# [Assignment]
Counting only lines of the listing below that hold the word "fractions", give the total and nothing else.

# [Supplied records]
================================

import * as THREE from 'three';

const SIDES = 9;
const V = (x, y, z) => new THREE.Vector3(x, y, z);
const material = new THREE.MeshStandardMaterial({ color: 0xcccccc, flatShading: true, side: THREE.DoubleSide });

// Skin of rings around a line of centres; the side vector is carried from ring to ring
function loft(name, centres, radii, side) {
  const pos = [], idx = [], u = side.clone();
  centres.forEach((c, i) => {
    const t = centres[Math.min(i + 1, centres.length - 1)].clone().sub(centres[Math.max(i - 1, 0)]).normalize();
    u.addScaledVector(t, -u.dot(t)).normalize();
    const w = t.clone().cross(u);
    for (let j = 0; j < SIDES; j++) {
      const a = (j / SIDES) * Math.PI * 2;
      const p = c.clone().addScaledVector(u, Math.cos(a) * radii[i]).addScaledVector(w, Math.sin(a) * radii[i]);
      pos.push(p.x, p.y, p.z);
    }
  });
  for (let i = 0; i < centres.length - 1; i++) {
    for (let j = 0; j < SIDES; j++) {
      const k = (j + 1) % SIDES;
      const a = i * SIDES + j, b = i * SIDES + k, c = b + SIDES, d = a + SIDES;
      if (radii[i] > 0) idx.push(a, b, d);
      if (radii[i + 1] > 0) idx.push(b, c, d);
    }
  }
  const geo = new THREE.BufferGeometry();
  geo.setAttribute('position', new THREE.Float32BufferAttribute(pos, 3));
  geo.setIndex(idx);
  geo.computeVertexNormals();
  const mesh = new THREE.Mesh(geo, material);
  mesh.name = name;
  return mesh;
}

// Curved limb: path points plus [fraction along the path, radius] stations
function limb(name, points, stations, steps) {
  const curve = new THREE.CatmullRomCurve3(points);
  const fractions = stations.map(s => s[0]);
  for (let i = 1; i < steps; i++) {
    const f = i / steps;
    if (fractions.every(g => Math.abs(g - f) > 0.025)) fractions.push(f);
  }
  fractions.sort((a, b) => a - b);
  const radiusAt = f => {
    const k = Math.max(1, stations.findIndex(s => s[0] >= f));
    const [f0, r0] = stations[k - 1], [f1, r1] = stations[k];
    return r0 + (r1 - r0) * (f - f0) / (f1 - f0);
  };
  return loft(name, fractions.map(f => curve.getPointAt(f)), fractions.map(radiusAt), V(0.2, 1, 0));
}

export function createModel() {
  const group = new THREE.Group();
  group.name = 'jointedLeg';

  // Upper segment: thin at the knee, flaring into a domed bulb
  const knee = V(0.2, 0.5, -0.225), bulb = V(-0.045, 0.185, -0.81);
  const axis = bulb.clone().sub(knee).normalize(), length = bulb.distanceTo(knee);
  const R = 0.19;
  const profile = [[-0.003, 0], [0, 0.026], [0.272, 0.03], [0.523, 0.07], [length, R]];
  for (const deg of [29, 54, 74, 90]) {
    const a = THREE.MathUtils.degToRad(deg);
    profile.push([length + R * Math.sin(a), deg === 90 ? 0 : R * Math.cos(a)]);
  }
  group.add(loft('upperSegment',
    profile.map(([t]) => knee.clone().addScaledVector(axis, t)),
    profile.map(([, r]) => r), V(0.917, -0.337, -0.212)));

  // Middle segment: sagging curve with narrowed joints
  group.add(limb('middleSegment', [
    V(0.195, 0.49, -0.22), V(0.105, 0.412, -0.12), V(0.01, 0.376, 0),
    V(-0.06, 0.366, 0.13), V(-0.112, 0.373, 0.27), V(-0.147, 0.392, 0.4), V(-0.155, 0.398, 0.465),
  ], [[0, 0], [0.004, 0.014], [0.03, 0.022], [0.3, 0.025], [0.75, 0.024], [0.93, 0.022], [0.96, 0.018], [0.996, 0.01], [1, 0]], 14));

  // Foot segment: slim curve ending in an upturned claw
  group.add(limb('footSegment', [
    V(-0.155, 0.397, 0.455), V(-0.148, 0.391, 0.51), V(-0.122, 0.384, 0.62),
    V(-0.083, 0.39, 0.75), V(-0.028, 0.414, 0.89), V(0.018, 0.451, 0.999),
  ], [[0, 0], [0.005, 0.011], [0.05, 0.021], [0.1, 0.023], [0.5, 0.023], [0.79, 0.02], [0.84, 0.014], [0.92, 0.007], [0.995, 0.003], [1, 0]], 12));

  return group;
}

================================

# [Output of the exercise]
4